Available data -
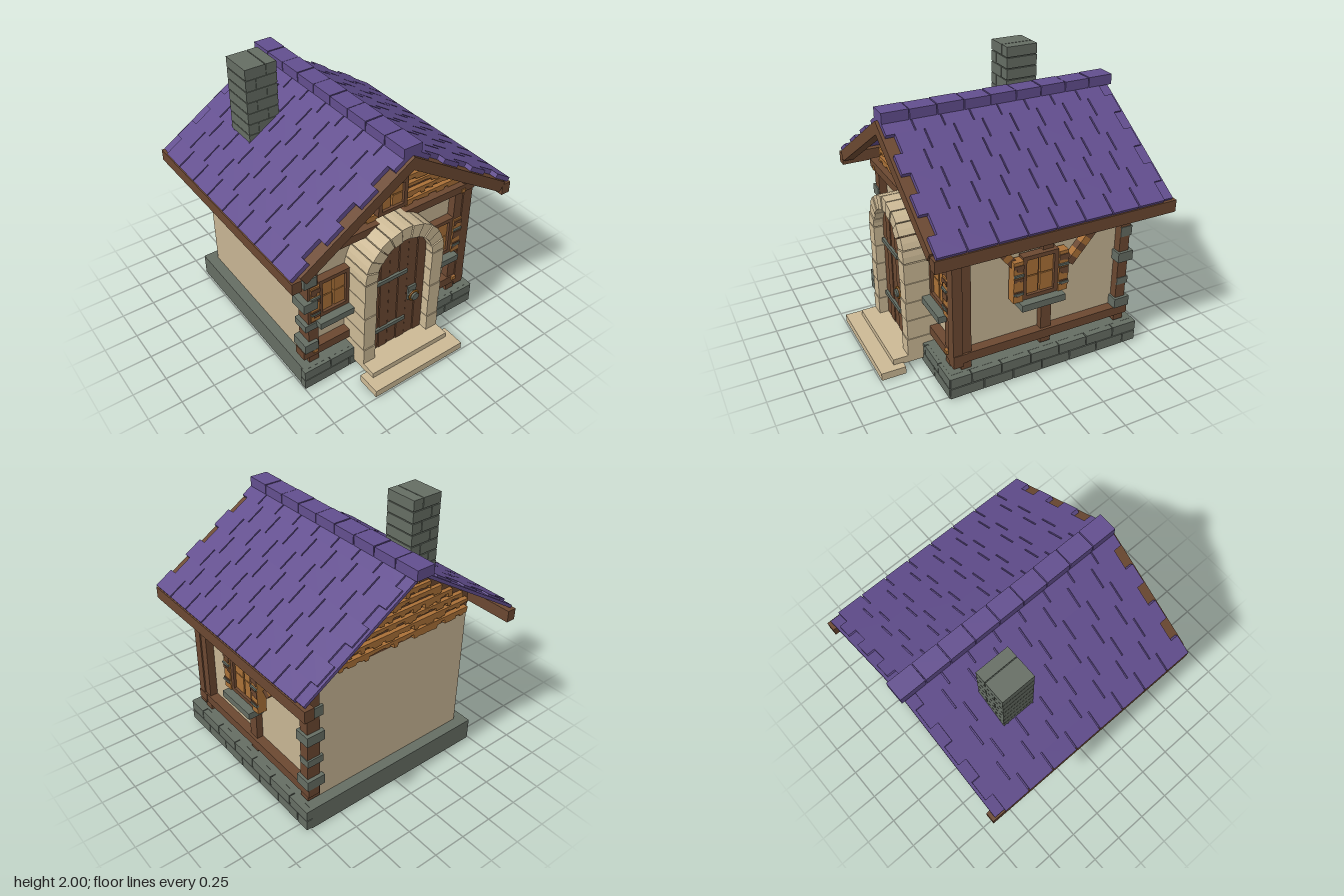
import * as THREE from 'three';

const mat = (name, color) => {
  const m = new THREE.MeshStandardMaterial({ color, flatShading: true });
  m.name = name;
  return m;
};

export function createModel() {
  const roofMat = mat('purple shingle', 0x624e8e);
  const plaster = mat('cream plaster', 0xc6b493);
  const paleStone = mat('pale stone', 0xccb995);
  const stone = mat('grey stone', 0x656d63);
  const timber = mat('dark timber', 0x6b4831);
  const wood = mat('honey wood', 0xa97037);
  const brass = mat('brass', 0x94601f);

  let seed = 7;
  const rand = () => (seed = (seed * 16807) % 2147483647) / 2147483647;

  const house = new THREE.Group();
  house.name = 'cottage';
  const group = (name, parent = house) => {
    const g = new THREE.Group();
    g.name = name;
    parent.add(g);
    return g;
  };
  const add = (parent, name, geo, m) => {
    const mesh = new THREE.Mesh(geo, m);
    mesh.name = name;
    parent.add(mesh);
    return mesh;
  };
  // Box given by its minimum and maximum along each axis
  const box = (parent, name, m, x0, x1, y0, y1, z0, z1) => {
    const b = add(parent, name, new THREE.BoxGeometry(x1 - x0, y1 - y0, z1 - z0), m);
    b.position.set((x0 + x1) / 2, (y0 + y1) / 2, (z0 + z1) / 2);
    return b;
  };
  const extrude = (pts, depth) => new THREE.ExtrudeGeometry(
    new THREE.Shape(pts.map(p => new THREE.Vector2(...p))), { depth, bevelEnabled: false });
  // Plank with a ragged lower edge
  const ragged = (w, h, rough, depth) => {
    const pts = [[w / 2, h], [-w / 2, h]];
    const n = Math.max(3, Math.round(w / 0.035));
    for (let i = 0; i < n; i++) {
      const y = rand() * rough;
      pts.push([-w / 2 + w * i / n, y], [-w / 2 + w * (i + 0.85) / n, y]);
    }
    pts.push([w / 2, rand() * rough]);
    return extrude(pts, depth);
  };

  // Foundation, with bricks facing the front and the model's left side
  const base = group('foundation');
  box(base, 'foundationCore', stone, -0.74, 0.74, 0, 0.17, -0.83, 0.63);
  for (let r = 0; r < 2; r++) {
    const y0 = 0.01 + r * 0.083, y1 = y0 + 0.076;
    const row = (from, to, shift, place) => {
      let a = from;
      for (let b = from + shift; a < to - 0.01; b += 0.225) {
        const e = to - b < 0.06 ? to : b;
        place(a, e - 0.007);
        a = e;
      }
    };
    row(-0.75, 0.785, r ? 0.22 : 0.38, (a, b) => box(base, 'frontBrick', stone, a, b, y0, y1, 0.6, 0.655));
    row(-0.83, 0.655, r ? 0.2 : 0.11, (a, b) => box(base, 'sideBrick', stone, 0.7, 0.785, y0, y1, a, b));
  }

  // Walls and gable core
  box(house, 'walls', plaster, -0.66, 0.66, 0.17, 1.14, -0.75, 0.53);
  const core = add(house, 'gableCore', extrude(
    [[-0.66, 1.13], [0.66, 1.13], [0.66, 1.3], [0, 1.73], [-0.66, 1.3]], 1.28), timber);
  core.position.z = -0.75;

  // Ragged gable planks, front and back
  for (const [name, z, turn] of [['frontGable', 0.53, 0], ['backGable', -0.75, Math.PI]]) {
    const g = group(name);
    g.position.z = z;
    g.rotation.y = turn;
    for (let i = 0; i < 8; i++) {
      const y = 1.14 + i * 0.066;
      const half = Math.min(0.63, (1.7 - y - 0.06) / 0.64);
      if (half < 0.05) continue;
      add(g, 'gablePlank', ragged(half * 2, 0.062, 0.04, 0.035 - i * 0.002), wood).position.y = y;
    }
  }
  box(house, 'gableStrap', stone, -0.23, 0.23, 1.482, 1.497, 0.53, 0.575);

  // Timber frame
  const frame = group('timberFrame');
  box(frame, 'frontLeftPost', timber, 0.58, 0.652, 0.17, 1.1, 0.5, 0.59);
  box(frame, 'cornerPost', timber, 0.65, 0.73, 0.2, 1.15, 0.53, 0.6);
  box(frame, 'sideFrontPost', timber, 0.64, 0.72, 0.17, 1.1, 0.465, 0.54);
  box(frame, 'frontRightPost', timber, -0.67, -0.59, 0.17, 1.1, 0.47, 0.59);
  box(frame, 'sideMiddlePost', timber, 0.64, 0.71, 0.18, 1.1, -0.15, -0.07);
  box(frame, 'sideBackPost', timber, 0.62, 0.72, 0.18, 1.1, -0.757, -0.68);
  box(frame, 'frontSill', timber, -0.72, 0.735, 0.23, 0.3, 0.5, 0.6);
  box(frame, 'sideSill', timber, 0.64, 0.73, 0.23, 0.3, -0.78, 0.6);
  box(frame, 'frontTopBeam', timber, -0.71, 0.735, 1.095, 1.157, 0.5, 0.61);
  box(frame, 'sideTopBeam', timber, 0.64, 0.73, 1.09, 1.17, -0.76, 0.6);
  for (const x of [-0.63, 0.63]) for (const y of [0.285, 1.11])
    box(frame, 'peg', wood, x - 0.018, x + 0.018, y - 0.015, y + 0.015, 0.6, 0.616);

  // Striped diagonal braces
  for (const [z0, y0, z1, y1] of [[0.09, 0.81, 0.33, 1.1], [-0.28, 0.775, -0.555, 1.1]]) {
    const g = group('brace');
    const len = Math.hypot(z1 - z0, y1 - y0), n = 8;
    g.position.set(0.685, y0, z0);
    g.rotation.x = Math.atan2(z1 - z0, y1 - y0);
    for (let i = 0; i < n; i++)
      box(g, 'braceBand', i % 2 ? wood : timber, -0.03, 0.03, len * i / n, len * (i + 1) / n, -0.03, 0.03);
  }

  // Corner stones on two corners
  [[0.3, 0.375], [0.485, 0.54], [0.68, 0.755], [0.875, 0.95]].forEach(([y0, y1], i) => {
    const out = i % 2 ? 0 : 0.015;
    box(house, 'frontCornerStone', stone, -0.70 - out, -0.6 - out / 2, y0, y1, 0.47, 0.6 + out);
    box(house, 'backCornerStone', stone, 0.6, 0.725 + out, y0, y1, -0.77 - out, -0.68 + out);
  });

  // Window facing +z, standing on its local origin
  const windowUnit = (name, w, h, shutters, sill) => {
    const g = group(name);
    const e = 0.03, d = 0.05;
    for (const s of [-1, 1]) {
      box(g, 'frameSide', timber, s * (w / 2 - e / 2) - e / 2, s * (w / 2 - e / 2) + e / 2, 0, h, 0, d + 0.01);
      if (!shutters.includes(s)) continue;
      const c = s * (w / 2 + 0.036);
      box(g, 'shutter', wood, c - 0.036, c + 0.036, 0, h - 0.02, 0, 0.07);
      for (const y of [0.03, 0.13, 0.23]) {
        const p = add(g, 'shutterGrain', ragged(0.072, 0.055, 0.04, 0.006), timber);
        p.position.set(c, y, 0.07);
      }
      for (const y of [0.06, 0.2]) box(g, 'shutterHinge', stone, c - 0.036, c + 0.036, y, y + 0.016, 0.06, 0.082);
    }
    box(g, 'frameTop', timber, -w / 2, w / 2, h - e, h, 0, d + 0.01);
    box(g, 'frameBottom', timber, -w / 2, w / 2, 0, e, 0, d + 0.01);
    box(g, 'windowBack', timber, -w / 2 + e, w / 2 - e, e, h - e, 0, d - 0.03);
    const pw = w / 2 - e - 0.008, ph = h / 2 - e - 0.004;
    for (const s of [-1, 1]) for (const t of [-1, 1]) {
      const x = s * (pw / 2 + 0.008), y = h / 2 + t * (ph / 2 + 0.004);
      box(g, 'pane', wood, x - pw / 2, x + pw / 2, y - ph / 2, y + ph / 2, 0, d - 0.01);
    }
    if (sill) box(g, 'sill', stone, -w / 2 - 0.03, w / 2 + 0.03, -0.05, 0, 0, 0.12);
    return g;
  };
  windowUnit('frontRightWindow', 0.25, 0.32, [-1], true).position.set(-0.455, 0.558, 0.53);
  windowUnit('frontLeftWindow', 0.25, 0.32, [1], true).position.set(0.455, 0.558, 0.53);
  windowUnit('gableWindow', 0.24, 0.23, [], false).position.set(0, 1.212, 0.55);
  const side = windowUnit('sideWindow', 0.27, 0.33, [-1, 1], true);
  side.position.set(0.68, 0.602, -0.038);
  side.rotation.y = Math.PI / 2;

  // Stone doorway: stacked jambs and a ring of wedge stones
  const arch = group('doorway');
  const cy = 0.84, rIn = 0.235, rOut = 0.335;
  const joints = [0.09, 0.235, 0.39, 0.535, 0.685, cy];
  for (const s of [-1, 1]) for (let i = 0; i < 5; i++) {
    const x = s * (rIn + rOut) / 2, k = i % 2 * 0.004;
    box(arch, 'jambStone', paleStone, x - 0.05, x + 0.05, joints[i], joints[i + 1] - 0.005, 0.52, 0.77 - k);
  }
  const count = 11;
  for (let i = 0; i < count; i++) {
    const a = Math.PI * i / count + 0.01, b = Math.PI * (i + 1) / count - 0.01;
    const at = (r, t) => [r * Math.cos(t), cy + r * Math.sin(t)];
    const w = add(arch, 'archStone', extrude(
      [at(rIn, a), at(rOut, a), at(rOut, (a + b) / 2), at(rOut, b), at(rIn, b), at(rIn, (a + b) / 2)], 0.25 - i % 2 * 0.006), paleStone);
    w.position.z = 0.52;
  }

  // Plank door with straps and a ring handle
  const door = group('door');
  for (let i = 0; i < 6; i++) {
    const x0 = -0.235 + i * 0.0785, x1 = x0 + 0.073;
    const top = x => cy + Math.sqrt(Math.max(0, 0.24 ** 2 - x * x));
    add(door, 'doorPlank', extrude([[x0, 0.09], [x1, 0.09], [x1, top(x1)], [x0, top(x0)]], 0.17), timber).position.z = 0.53 + i % 2 * 0.005;
  }
  box(door, 'doorBacking', timber, -0.23, 0.23, 0.09, 0.85, 0.53, 0.68);
  for (const y of [0.27, 0.72]) box(door, 'strapHinge', stone, -0.22, 0.065, y, y + 0.03, 0.69, 0.72);
  box(door, 'lockPlate', stone, 0.09, 0.16, 0.44, 0.56, 0.69, 0.715);
  add(door, 'ringHandle', new THREE.TorusGeometry(0.038, 0.009, 6, 16), brass).position.set(0.12, 0.49, 0.74);
  const knob = add(door, 'knob', new THREE.CylinderGeometry(0.03, 0.03, 0.05, 12), stone);
  knob.rotation.x = Math.PI / 2;
  knob.position.set(0.12, 0.49, 0.735);

  // Steps
  box(house, 'upperStep', paleStone, -0.335, 0.335, 0.045, 0.1, 0.62, 0.88);
  box(house, 'lowerStep', paleStone, -0.39, 0.39, 0, 0.057, 0.81, 0.99);

  // Roof slopes: deck, staggered shingles, barge board and eave beam
  const slope = 0.57, len = 1.052, rows = 7, pitch = 0.207;
  for (const s of [-1, 1]) {
    const g = group(s > 0 ? 'leftRoof' : 'rightRoof');
    g.position.y = 1.74;
    g.rotation.z = -s * slope;
    const slab = (name, m, a, b, y0, y1, z0, z1) =>
      box(g, name, m, Math.min(s * a, s * b), Math.max(s * a, s * b), y0, y1, z0, z1);
    slab('roofDeck', roofMat, 0, len - 0.01, 0, 0.022, -0.955, 0.71);
    for (let r = 0; r < rows; r++) for (let k = 0; k < 8; k++) {
      const z = (r % 2 ? 0.71 : 0.77) - k * pitch;
      slab('shingle', roofMat, len * r / rows, len * (r + 1) / rows, 0.002, 0.035, z - pitch + 0.01, z);
    }
    slab('bargeBoard', timber, 0, 1.0, -0.08, 0, 0.71, 0.79);
    const x = s * 0.865;
    box(house, 'eaveBeam', timber, x - 0.035, x + 0.035, 1.09, 1.178, -0.98, 0.785);
  }

  // Ridge caps
  for (let i = 0; i < 9; i++) {
    const z = 0.77 - i * 0.195;
    box(house, 'ridgeCap', roofMat, -0.07, 0.07, 1.735, 1.81 - i % 2 * 0.003, z - 0.188, z);
  }

  // Chimney: staggered brick courses around a core
  const chimney = group('chimney');
  box(chimney, 'chimneyCore', stone, -0.51, -0.29, 1.3, 1.99, -0.55, -0.32);
  for (let r = 0; r < 8; r++) {
    const y1 = 2 - r * 0.083, y0 = y1 - 0.076, cut = r % 2 ? 0.08 : 0.16;
    for (const [a, b] of [[0, cut - 0.006], [cut, 0.24]])
      box(chimney, 'chimneyBrick', stone, -0.52 + a, -0.52 + b, y0, y1, -0.56, -0.315);
  }
  return house;
}
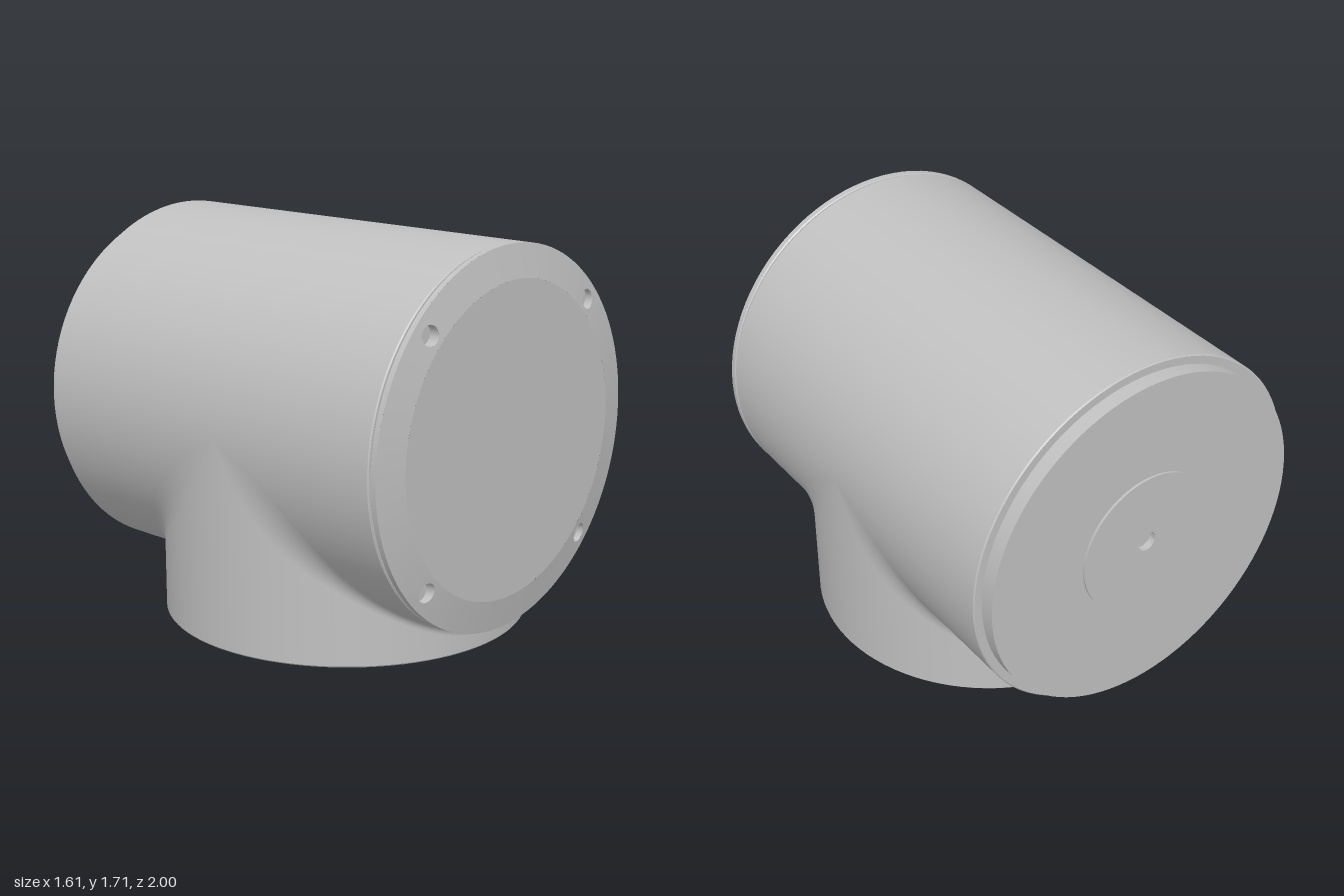
import * as THREE from 'three';
import { toCreasedNormals } from 'three/addons/utils/BufferGeometryUtils.js';

const R = 0.805;      // radius of both pipes
const CY = 0.905;     // height of the horizontal axis
const CZ = 0.09;      // depth of the vertical axis
const SEG = 96;
const FACE_R = 0.665; // flat part of the front cover
const EDGE_Z = 0.972; // where the cover's chamfer begins

// Height of the cover's chamfer at a given radius
const chamferZ = (r) => THREE.MathUtils.mapLinear(r, FACE_R, R, 1, EDGE_Z);

function lathe(profile, segments = SEG, start = 0, length = Math.PI * 2) {
  const pts = profile.map(([r, h]) => new THREE.Vector2(r, h));
  return toCreasedNormals(new THREE.LatheGeometry(pts, segments, start, length), 0.4);
}

// Turned about the horizontal z axis
const turned = (...args) => lathe(...args).rotateX(Math.PI / 2);

// Blend strip along the joint of the two pipes; side is +1 (front) or -1 (back)
function filletGeometry(side) {
  const along = 80, across = 8, pos = [], index = [];
  for (let i = 0; i <= along; i++) {
    const t = (i / along - 0.5) * Math.PI;
    const s = Math.sin(t), c = Math.cos(t);
    const r = 0.035 + 0.8 * Math.pow(1 - c, 2.5);
    const centre = new THREE.Vector3((R + r) * s, CY - (R + r) * c, CZ + side * (R + r) * c);
    const toBody = new THREE.Vector3(-s, c, 0);
    const toNeck = new THREE.Vector3(-s, 0, -side * c);
    for (let j = 0; j <= across; j++) {
      const angle = toBody.angleTo(toNeck), k = j / across;
      const d = angle < 1e-4 ? toBody.clone() : toBody.clone()
        .multiplyScalar(Math.sin((1 - k) * angle) / Math.sin(angle))
        .addScaledVector(toNeck, Math.sin(k * angle) / Math.sin(angle));
      const p = centre.clone().addScaledVector(d, r);
      pos.push(p.x, p.y, p.z);
    }
  }
  const w = across + 1;
  for (let i = 0; i < along; i++) {
    for (let j = 0; j < across; j++) {
      const a = i * w + j, b = a + 1, c = a + w, d = c + 1;
      if (side > 0) index.push(a, b, c, b, d, c);
      else index.push(a, c, b, b, c, d);
    }
  }
  const g = new THREE.BufferGeometry();
  g.setAttribute('position', new THREE.Float32BufferAttribute(pos, 3));
  g.setIndex(index);
  g.computeVertexNormals();
  return g;
}

// Small sector of the chamfer with a screw hole through it
function holedSector(angle, half, hx, hy, hr) {
  const shape = new THREE.Shape();
  shape.absarc(0, 0, R, angle - half, angle + half, false);
  shape.absarc(0, 0, FACE_R, angle + half, angle - half, true);
  const hole = new THREE.Path();
  hole.absarc(hx, hy, hr, 0, Math.PI * 2, true);
  shape.holes.push(hole);
  const g = new THREE.ShapeGeometry(shape, 24);
  const p = g.attributes.position;
  for (let i = 0; i < p.count; i++) p.setZ(i, chamferZ(Math.hypot(p.getX(i), p.getY(i))));
  g.computeVertexNormals();
  return g;
}

export function createModel() {
  const model = new THREE.Group();
  model.name = 'teeHousing';
  const grey = new THREE.MeshStandardMaterial({ color: 0xc0c0c0 });
  grey.name = 'grey';
  const add = (name, geometry, parent = model) => {
    const mesh = new THREE.Mesh(geometry, grey);
    mesh.name = name;
    parent.add(mesh);
    return mesh;
  };

  // Everything turned about the horizontal axis
  const barrel = new THREE.Group();
  barrel.name = 'barrel';
  barrel.position.y = CY;
  model.add(barrel);

  add('barrelBody', turned([
    [0.74, -0.925], [0.8, -0.925], [R, -0.92], [R, 0.93], [0.8, 0.935], [0.79, 0.935],
  ]), barrel);
  add('backPlate', turned([[0.32, -0.99], [0.765, -0.99], [0.765, -0.92]]), barrel);
  add('backHub', turned([
    [0, -0.97], [0.045, -0.97], [0.045, -1], [0.32, -1], [0.32, -0.99],
  ]), barrel);

  // Front cover with chamfer and four screw holes
  add('coverRim', turned([
    [0.79, 0.93], [0.79, 0.942], [0.8, 0.942], [R, 0.947], [R, EDGE_Z],
  ]), barrel);
  const face = new THREE.CircleGeometry(FACE_R, SEG);
  add('coverFace', face.translate(0, 0, 1), barrel);

  const half = THREE.MathUtils.degToRad(6), hr = 0.042;
  for (let i = 0; i < 4; i++) {
    const angle = Math.PI / 4 + i * Math.PI / 2;
    const hx = 0.727 * Math.cos(angle), hy = 0.727 * Math.sin(angle);
    add('coverChamfer', turned([[R, EDGE_Z], [FACE_R, 1]], 24,
      angle + half + Math.PI / 2, Math.PI / 2 - 2 * half), barrel);
    add('holedChamfer', holedSector(angle, half, hx, hy, hr), barrel);

    // Hole wall trimmed to the chamfer
    const well = turned([[hr, 0.99], [hr, 0.95], [0, 0.95]], 24).translate(hx, hy, 0);
    const p = well.attributes.position;
    for (let k = 0; k < p.count; k++) {
      if (p.getZ(k) > 0.96) p.setZ(k, chamferZ(Math.hypot(p.getX(k), p.getY(k))));
    }
    add('screwHole', well, barrel);
  }

  // Vertical neck with a recessed underside
  const neck = add('neck', lathe([
    [0, 0.06], [0.775, 0.06], [0.775, 0], [0.8, 0], [R, 0.006], [R, CY],
  ]));
  neck.position.z = CZ;

  // Blends between neck and barrel
  add('frontFillet', filletGeometry(1));
  add('backFillet', filletGeometry(-1));
  return model;
}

What you will do -
In the listing above, find the line with "const row = (from, to, shift, place)" and the line with "1.1, 0.5, 0.59);", then print exactly those two lines and every line between them, and nothing more.

Solution -
    const row = (from, to, shift, place) => {
      let a = from;
      for (let b = from + shift; a < to - 0.01; b += 0.225) {
        const e = to - b < 0.06 ? to : b;
        place(a, e - 0.007);
        a = e;
      }
    };
    row(-0.75, 0.785, r ? 0.22 : 0.38, (a, b) => box(base, 'frontBrick', stone, a, b, y0, y1, 0.6, 0.655));
    row(-0.83, 0.655, r ? 0.2 : 0.11, (a, b) => box(base, 'sideBrick', stone, 0.7, 0.785, y0, y1, a, b));
  }

  // Walls and gable core
  box(house, 'walls', plaster, -0.66, 0.66, 0.17, 1.14, -0.75, 0.53);
  const core = add(house, 'gableCore', extrude(
    [[-0.66, 1.13], [0.66, 1.13], [0.66, 1.3], [0, 1.73], [-0.66, 1.3]], 1.28), timber);
  core.position.z = -0.75;

  // Ragged gable planks, front and back
  for (const [name, z, turn] of [['frontGable', 0.53, 0], ['backGable', -0.75, Math.PI]]) {
    const g = group(name);
    g.position.z = z;
    g.rotation.y = turn;
    for (let i = 0; i < 8; i++) {
      const y = 1.14 + i * 0.066;
      const half = Math.min(0.63, (1.7 - y - 0.06) / 0.64);
      if (half < 0.05) continue;
      add(g, 'gablePlank', ragged(half * 2, 0.062, 0.04, 0.035 - i * 0.002), wood).position.y = y;
    }
  }
  box(house, 'gableStrap', stone, -0.23, 0.23, 1.482, 1.497, 0.53, 0.575);

  // Timber frame
  const frame = group('timberFrame');
  box(frame, 'frontLeftPost', timber, 0.58, 0.652, 0.17, 1.1, 0.5, 0.59);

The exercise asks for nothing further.